marewakefieldnomad_large

Mare Wakefield & Nomad Time To Fly MareWakefield.com

Not all songs need be short stories, narratives replete with finely crafted characters and motivations, secrets revealed, and veiled, within and between the lines. But listening to Mare Wakefield’s most recent compositions comprising Time to Fly, I am reminded that I am glad when they occasionally are.

I love me an Alice Munro story, and more than once—on the multi-dimensional “Time To Fly” and certainly during “Bernice & Bernadette”—Munro’s exquisite style came to mind, an economy of words magnifying precious rhythms of daily minutiae. So too did folks like Dar Williams (“With Your Heartbeat” and even more so on “The Day We Buried Mama (& Cousin Bobby Joe Got Wed”))  and Tracy Grammer (“Breathe.”)
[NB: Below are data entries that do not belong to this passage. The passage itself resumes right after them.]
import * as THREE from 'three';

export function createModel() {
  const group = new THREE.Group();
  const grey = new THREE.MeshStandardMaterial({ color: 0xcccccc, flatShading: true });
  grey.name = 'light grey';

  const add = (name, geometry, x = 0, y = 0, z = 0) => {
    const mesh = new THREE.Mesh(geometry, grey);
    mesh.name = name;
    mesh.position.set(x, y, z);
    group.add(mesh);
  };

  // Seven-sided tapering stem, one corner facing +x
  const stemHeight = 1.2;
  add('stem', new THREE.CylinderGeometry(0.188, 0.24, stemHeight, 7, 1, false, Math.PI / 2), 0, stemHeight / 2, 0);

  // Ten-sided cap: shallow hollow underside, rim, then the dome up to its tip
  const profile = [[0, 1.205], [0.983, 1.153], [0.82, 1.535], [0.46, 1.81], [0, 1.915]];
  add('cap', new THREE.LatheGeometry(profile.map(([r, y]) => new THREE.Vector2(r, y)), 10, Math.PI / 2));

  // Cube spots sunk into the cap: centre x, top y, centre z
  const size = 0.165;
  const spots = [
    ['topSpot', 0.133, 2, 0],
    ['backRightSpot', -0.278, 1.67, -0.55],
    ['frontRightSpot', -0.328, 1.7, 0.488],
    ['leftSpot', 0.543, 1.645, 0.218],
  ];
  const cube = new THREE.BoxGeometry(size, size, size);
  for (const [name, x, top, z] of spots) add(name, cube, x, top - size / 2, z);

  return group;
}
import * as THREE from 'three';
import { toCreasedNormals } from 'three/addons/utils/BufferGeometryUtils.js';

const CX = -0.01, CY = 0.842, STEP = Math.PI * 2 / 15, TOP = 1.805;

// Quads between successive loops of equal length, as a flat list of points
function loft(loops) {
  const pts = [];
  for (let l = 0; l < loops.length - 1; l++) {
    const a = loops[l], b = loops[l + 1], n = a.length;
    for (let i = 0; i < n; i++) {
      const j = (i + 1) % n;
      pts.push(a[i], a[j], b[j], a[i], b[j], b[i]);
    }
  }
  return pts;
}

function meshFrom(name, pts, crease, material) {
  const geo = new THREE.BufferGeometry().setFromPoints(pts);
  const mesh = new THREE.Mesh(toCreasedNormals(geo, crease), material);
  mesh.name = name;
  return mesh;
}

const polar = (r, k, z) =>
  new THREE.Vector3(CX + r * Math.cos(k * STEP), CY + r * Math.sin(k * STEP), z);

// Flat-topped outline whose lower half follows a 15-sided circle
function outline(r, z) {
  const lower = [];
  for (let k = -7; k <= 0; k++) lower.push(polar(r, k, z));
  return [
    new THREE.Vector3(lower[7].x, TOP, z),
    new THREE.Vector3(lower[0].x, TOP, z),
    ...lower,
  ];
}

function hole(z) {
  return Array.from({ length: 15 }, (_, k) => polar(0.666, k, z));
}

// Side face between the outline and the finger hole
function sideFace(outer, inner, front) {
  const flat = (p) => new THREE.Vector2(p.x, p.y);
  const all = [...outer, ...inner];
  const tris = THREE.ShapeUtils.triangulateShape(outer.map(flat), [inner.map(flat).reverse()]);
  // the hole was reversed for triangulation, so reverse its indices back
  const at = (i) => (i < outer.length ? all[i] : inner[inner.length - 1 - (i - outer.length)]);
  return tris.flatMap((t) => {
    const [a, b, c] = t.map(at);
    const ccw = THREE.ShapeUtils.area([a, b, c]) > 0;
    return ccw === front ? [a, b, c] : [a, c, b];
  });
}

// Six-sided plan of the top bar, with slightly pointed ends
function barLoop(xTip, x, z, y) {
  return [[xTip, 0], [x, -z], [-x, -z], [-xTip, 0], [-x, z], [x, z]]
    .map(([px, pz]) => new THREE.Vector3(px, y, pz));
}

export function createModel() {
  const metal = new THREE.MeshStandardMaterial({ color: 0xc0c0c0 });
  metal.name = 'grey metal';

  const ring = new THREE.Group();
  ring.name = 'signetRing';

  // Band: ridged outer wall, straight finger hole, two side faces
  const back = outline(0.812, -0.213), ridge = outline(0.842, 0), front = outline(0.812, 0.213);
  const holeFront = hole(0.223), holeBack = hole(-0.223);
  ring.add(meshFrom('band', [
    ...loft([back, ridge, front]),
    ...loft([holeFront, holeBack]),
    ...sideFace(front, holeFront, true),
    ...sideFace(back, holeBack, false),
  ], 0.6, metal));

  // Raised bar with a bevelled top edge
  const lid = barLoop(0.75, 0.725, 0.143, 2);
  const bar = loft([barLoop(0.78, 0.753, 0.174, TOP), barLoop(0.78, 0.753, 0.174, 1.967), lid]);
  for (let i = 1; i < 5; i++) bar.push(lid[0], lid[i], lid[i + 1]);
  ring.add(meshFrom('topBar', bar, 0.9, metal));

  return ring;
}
The light-hearted opener “Real Big Love” and it’s more (it would seem) rural cousin “Henry” are appropriately boppy bits of wordplay, and appeal greatly to my 60s and 70s AM rock ‘n’ roll/country radio roots.  Nomad Ovunc drops in all matter of audio ancillaries including keys and accordion (and on “Closer to God,” melodica,) while Will Kimbrough supplies the electric guitar leads and Brian Allen (not that Brian Allen, Toronto fans) bass.  On the closing “Falling,” Wes Little’s drumming encourages images of long-ago shuffles, while it goes in an entirely different direction on the jazzy (and duplicitous) “The Boxer & the Beauty Queen.”

“Bernice & Bernadette” celebrates the love of a lifetime, bonds of childhood innocence coalescing into a unconsummated romance. It is a tale of not-so-much unrequited attraction and love as it is of one which remained unstated, and coming as it does from Wakefield’s grandmother’s letters, all the more authentic and candid.

“Bernice & Bernadette” communicates a poignant melancholy—although lovely—through sepia-toned images, and “The Day We Buried Mama (& Cousin Bobby Joe Got Wed)” paints a lighter but no less significant depiction of family ties. Jubilantly, Wakefield proclaims, “Raise a glass for those who pass and those who are on the way,” as fine an epitaph as one might hope to have ascribed to them.

Mare Wakefield has been making albums for twenty years, and this is the second on which Nomad has billing. However, it is my first exposure to these Nashville-residents, and as such, proves—once again—that there is way too much ‘good stuff’ out there for any one person to hear. Take the time, then, to check out Time To Fly: it will be worth it.